Our teaching incorporates a variety of approaches, designed to help you achieve the skills and qualities of a ‘Sheffield Graduate’. Learning in a range of ways will challenge you to develop skills such as independent inquiry and research, teamwork, individual and group presentations, web-based knowledge and project management.
An international learning environment
One of our central aims is that you should be able to compete for jobs internationally and to think of yourself as a global citizen. The international environment at Sheffield is conducive to this and gives you many opportunities to feel part of the larger community.
On many courses you will find yourself with students from a variety of backgrounds and cultures and this can be a rich source of learning. Other courses have mainly UK students, but here too we try to add an international element through inclusive curricula that offer examples from other contexts and cultures.
To give our students an international experience, we try to provide as many students as possible with the opportunity to spend part of their time abroad as part of their studies and you are encouraged to take a modern language or improve a second (or third) language you already know. An international experience is on your doorstep at Sheffield. More than 20% of our student population are international students. Enjoy the benefits of our multicultural community of learners.

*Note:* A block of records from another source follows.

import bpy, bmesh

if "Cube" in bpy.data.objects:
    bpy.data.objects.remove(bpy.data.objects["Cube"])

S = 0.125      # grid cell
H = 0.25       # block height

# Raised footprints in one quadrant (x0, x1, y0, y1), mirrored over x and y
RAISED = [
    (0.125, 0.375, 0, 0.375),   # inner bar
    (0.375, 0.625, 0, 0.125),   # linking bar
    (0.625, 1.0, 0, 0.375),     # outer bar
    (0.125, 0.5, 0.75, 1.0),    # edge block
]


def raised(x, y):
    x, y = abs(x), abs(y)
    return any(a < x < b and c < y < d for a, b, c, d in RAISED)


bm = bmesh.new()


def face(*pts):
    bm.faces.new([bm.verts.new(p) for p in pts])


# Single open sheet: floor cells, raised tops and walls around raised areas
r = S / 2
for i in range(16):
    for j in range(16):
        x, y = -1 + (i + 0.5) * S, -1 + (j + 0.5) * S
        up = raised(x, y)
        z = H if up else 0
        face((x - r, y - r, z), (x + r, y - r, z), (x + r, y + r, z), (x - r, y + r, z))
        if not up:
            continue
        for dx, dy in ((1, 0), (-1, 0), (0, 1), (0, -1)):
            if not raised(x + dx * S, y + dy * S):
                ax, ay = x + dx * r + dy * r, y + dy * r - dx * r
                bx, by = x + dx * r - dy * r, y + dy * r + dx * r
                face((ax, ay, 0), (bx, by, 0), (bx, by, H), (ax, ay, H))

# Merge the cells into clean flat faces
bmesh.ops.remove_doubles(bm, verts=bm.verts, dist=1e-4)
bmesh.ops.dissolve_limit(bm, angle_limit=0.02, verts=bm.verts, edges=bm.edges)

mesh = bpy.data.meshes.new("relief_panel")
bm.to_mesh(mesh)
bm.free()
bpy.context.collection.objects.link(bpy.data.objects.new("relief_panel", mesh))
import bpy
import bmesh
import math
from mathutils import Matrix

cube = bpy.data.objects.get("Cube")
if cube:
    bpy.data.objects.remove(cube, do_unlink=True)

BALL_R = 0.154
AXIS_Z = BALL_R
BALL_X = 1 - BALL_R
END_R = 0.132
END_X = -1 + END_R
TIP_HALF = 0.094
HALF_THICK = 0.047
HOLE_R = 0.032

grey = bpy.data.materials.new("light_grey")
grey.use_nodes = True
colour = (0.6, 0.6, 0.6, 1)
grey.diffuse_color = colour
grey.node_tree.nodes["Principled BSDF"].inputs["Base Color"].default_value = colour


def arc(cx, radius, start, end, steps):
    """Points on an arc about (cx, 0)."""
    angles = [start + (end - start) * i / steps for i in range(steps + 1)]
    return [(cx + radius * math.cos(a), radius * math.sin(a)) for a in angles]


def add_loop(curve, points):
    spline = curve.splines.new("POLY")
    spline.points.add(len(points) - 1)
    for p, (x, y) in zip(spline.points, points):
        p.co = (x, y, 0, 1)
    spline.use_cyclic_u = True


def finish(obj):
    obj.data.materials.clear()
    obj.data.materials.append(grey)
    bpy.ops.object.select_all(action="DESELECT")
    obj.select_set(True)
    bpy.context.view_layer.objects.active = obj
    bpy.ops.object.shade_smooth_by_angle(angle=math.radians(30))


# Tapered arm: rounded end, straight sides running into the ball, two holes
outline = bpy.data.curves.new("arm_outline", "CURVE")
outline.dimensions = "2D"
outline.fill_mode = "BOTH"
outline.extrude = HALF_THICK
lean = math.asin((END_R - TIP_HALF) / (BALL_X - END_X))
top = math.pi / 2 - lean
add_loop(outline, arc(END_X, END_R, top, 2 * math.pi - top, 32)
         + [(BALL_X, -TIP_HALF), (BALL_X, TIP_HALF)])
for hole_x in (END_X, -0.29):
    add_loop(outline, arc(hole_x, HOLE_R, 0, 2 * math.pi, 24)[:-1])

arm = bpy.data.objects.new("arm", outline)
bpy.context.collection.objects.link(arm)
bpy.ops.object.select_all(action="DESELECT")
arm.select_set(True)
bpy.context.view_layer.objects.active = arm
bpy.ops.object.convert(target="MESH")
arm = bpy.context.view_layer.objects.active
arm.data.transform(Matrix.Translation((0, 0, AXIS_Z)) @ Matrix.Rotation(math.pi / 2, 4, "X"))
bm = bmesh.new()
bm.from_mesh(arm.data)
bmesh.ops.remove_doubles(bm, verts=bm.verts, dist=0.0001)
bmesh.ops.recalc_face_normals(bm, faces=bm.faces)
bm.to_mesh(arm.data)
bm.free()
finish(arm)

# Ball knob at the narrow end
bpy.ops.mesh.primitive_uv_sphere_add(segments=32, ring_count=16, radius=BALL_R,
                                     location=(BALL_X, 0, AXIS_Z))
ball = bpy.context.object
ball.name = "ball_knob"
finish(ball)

How will I learn?
Attendance at all timetabled course activity is compulsory unless you have been given permission to be absent. In addition to attending lectures and seminars, you will be expected to undertake considerable independent reading and study.
In many courses you can expect to attend traditional lectures. Lectures provide a broad introduction to a subject where the lecturer lays the groundwork for your subject area.
Linked to most lecture programmes is a series of tutorials. You will be placed in smaller groups to discuss the content of lectures in greater depth and related readings.
Some programmes (often at higher levels) consist mainly or exclusively of seminars. These are run like tutorials but are generally not attached to lecture programmes and require greater independent inquiry from students. You may be required to undertake a piece of research and present your findings to your seminar group.
What is expected of me?
In both seminars and tutorials you will be expected to contribute to discussions based on what you have read and prepared in advance. You may be asked to look at an issue on your own or with a small group of students. While your teacher may suggest key readings, most decisions about what to read and how to address discussion questions will be up to you.
In some cases, tutors may divide the tutorial or seminar group into groups of 4-5 students to discuss a particular issue. In others, the tutor may simply have a discussion with the whole group. Being prepared to participate is essential.
For some assignments, tutors may organise the class into small groups who work together towards a group presentation or a written submission, website, or other item to be assessed. They are expected to meet regularly outside of the classroom to develop their work.
Is it the same for all subjects?
Different departments at the University often have their own subject-specific approach to teaching and learning. For example, in the science and engineering subjects, laboratory-based practical sessions are very common, whereas in architecture and landscape, you will participate in design studio-based practice. There will be conversation classes and laboratory work for languages.
Fieldwork and practical classes, which are common in the sciences, are also used in subjects such as archaeology, architecture, engineering, geography and journalism. In some subjects you may work on real-life problems facing local or regional organisations, for example doing research for a local charity or community group.
Visit your academic department’s website to find out more about the approach and environment that you can expect. Your induction programme in the department during Intro Week is also a good time to find this out and ask questions.
How will I be assessed?
As with teaching and learning, we use a variety of assessment methods to help you show us what you have learned and how you have gained new skills.
Types of assessment
There are the traditional written examinations as well as continuous assessment of submitted work, multiple choice papers, open papers, long essays, dissertations and project work, assessed groupwork, poster presentations, online quizzes, peer assessment and reflective writing.
How you are assessed will vary from module to module and from programme to programme, but most programmes will use a variety of methods.
You will be offered a variety of feedback on your work during your time at university. It could be verbal, written or audio, in one-to-one discussions, during lectures, and from your peers. Some feedback will be ‘formative’. This gives you feedback on a submitted or presented piece of work, e.g. a draft version of an essay, online quiz, or presentation, but does not count towards your final mark. This gives you a chance to think of ways to improve on it or help you identify areas where further work may be needed. Other feedback will be on work submitted for final assessment.
You can reflect on what the feedback you receive tells you about what you have learned, whether you’ve learned the right things in the right way, and how you could better have gone about this learning.
Details of how your department assesses your work and how it gives feedback are included in your departmental handbook. For more information and support on learning, feedback and assessment, see The Academic Skills Hub (TASH).